Saved entries:
↓↓↓
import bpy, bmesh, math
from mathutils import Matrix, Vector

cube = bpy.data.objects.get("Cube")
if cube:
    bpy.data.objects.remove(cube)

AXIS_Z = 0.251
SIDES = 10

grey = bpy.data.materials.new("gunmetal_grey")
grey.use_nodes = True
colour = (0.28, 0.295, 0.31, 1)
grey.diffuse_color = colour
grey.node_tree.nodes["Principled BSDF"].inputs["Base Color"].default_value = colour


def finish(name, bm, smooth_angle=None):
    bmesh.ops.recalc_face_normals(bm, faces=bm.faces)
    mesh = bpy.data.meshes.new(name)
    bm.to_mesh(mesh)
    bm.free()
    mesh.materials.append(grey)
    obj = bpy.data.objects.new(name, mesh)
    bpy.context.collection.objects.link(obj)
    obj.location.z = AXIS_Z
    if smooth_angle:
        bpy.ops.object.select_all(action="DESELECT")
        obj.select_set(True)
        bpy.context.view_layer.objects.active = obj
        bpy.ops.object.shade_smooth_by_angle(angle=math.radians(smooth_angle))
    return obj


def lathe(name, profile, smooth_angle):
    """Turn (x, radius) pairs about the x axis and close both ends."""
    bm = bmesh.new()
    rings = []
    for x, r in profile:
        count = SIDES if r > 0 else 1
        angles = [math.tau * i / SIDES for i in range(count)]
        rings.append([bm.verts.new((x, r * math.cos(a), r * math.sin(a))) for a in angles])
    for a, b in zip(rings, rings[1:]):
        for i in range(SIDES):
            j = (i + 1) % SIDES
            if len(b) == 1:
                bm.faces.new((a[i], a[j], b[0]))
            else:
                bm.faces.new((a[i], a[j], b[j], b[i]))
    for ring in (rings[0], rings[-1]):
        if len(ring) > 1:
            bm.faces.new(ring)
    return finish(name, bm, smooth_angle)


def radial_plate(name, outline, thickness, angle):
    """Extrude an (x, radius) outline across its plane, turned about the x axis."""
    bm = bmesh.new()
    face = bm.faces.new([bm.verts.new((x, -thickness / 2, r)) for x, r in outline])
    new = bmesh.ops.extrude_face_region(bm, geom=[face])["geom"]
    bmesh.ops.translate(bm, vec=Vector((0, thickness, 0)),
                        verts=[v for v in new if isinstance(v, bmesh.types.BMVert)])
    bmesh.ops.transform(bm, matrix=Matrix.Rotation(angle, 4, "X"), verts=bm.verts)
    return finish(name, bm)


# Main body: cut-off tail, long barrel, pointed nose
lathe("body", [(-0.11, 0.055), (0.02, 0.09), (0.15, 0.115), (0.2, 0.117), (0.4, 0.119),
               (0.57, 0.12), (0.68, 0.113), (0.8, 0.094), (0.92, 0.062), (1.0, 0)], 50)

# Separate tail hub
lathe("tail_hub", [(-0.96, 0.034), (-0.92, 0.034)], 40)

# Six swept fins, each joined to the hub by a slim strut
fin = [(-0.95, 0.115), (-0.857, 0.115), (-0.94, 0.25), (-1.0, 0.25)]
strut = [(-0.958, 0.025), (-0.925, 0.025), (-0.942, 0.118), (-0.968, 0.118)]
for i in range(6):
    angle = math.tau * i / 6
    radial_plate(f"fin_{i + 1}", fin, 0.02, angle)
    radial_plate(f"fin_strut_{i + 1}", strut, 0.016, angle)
↑↑↑
→ Task prompt
Each entry above is to be duplicated exactly, with nothing left out.

→ Output
import bpy, bmesh, math
from mathutils import Matrix, Vector

cube = bpy.data.objects.get("Cube")
if cube:
    bpy.data.objects.remove(cube)

AXIS_Z = 0.251
SIDES = 10

grey = bpy.data.materials.new("gunmetal_grey")
grey.use_nodes = True
colour = (0.28, 0.295, 0.31, 1)
grey.diffuse_color = colour
grey.node_tree.nodes["Principled BSDF"].inputs["Base Color"].default_value = colour


def finish(name, bm, smooth_angle=None):
    bmesh.ops.recalc_face_normals(bm, faces=bm.faces)
    mesh = bpy.data.meshes.new(name)
    bm.to_mesh(mesh)
    bm.free()
    mesh.materials.append(grey)
    obj = bpy.data.objects.new(name, mesh)
    bpy.context.collection.objects.link(obj)
    obj.location.z = AXIS_Z
    if smooth_angle:
        bpy.ops.object.select_all(action="DESELECT")
        obj.select_set(True)
        bpy.context.view_layer.objects.active = obj
        bpy.ops.object.shade_smooth_by_angle(angle=math.radians(smooth_angle))
    return obj


def lathe(name, profile, smooth_angle):
    """Turn (x, radius) pairs about the x axis and close both ends."""
    bm = bmesh.new()
    rings = []
    for x, r in profile:
        count = SIDES if r > 0 else 1
        angles = [math.tau * i / SIDES for i in range(count)]
        rings.append([bm.verts.new((x, r * math.cos(a), r * math.sin(a))) for a in angles])
    for a, b in zip(rings, rings[1:]):
        for i in range(SIDES):
            j = (i + 1) % SIDES
            if len(b) == 1:
                bm.faces.new((a[i], a[j], b[0]))
            else:
                bm.faces.new((a[i], a[j], b[j], b[i]))
    for ring in (rings[0], rings[-1]):
        if len(ring) > 1:
            bm.faces.new(ring)
    return finish(name, bm, smooth_angle)


def radial_plate(name, outline, thickness, angle):
    """Extrude an (x, radius) outline across its plane, turned about the x axis."""
    bm = bmesh.new()
    face = bm.faces.new([bm.verts.new((x, -thickness / 2, r)) for x, r in outline])
    new = bmesh.ops.extrude_face_region(bm, geom=[face])["geom"]
    bmesh.ops.translate(bm, vec=Vector((0, thickness, 0)),
                        verts=[v for v in new if isinstance(v, bmesh.types.BMVert)])
    bmesh.ops.transform(bm, matrix=Matrix.Rotation(angle, 4, "X"), verts=bm.verts)
    return finish(name, bm)


# Main body: cut-off tail, long barrel, pointed nose
lathe("body", [(-0.11, 0.055), (0.02, 0.09), (0.15, 0.115), (0.2, 0.117), (0.4, 0.119),
               (0.57, 0.12), (0.68, 0.113), (0.8, 0.094), (0.92, 0.062), (1.0, 0)], 50)

# Separate tail hub
lathe("tail_hub", [(-0.96, 0.034), (-0.92, 0.034)], 40)

# Six swept fins, each joined to the hub by a slim strut
fin = [(-0.95, 0.115), (-0.857, 0.115), (-0.94, 0.25), (-1.0, 0.25)]
strut = [(-0.958, 0.025), (-0.925, 0.025), (-0.942, 0.118), (-0.968, 0.118)]
for i in range(6):
    angle = math.tau * i / 6
    radial_plate(f"fin_{i + 1}", fin, 0.02, angle)
    radial_plate(f"fin_strut_{i + 1}", strut, 0.016, angle)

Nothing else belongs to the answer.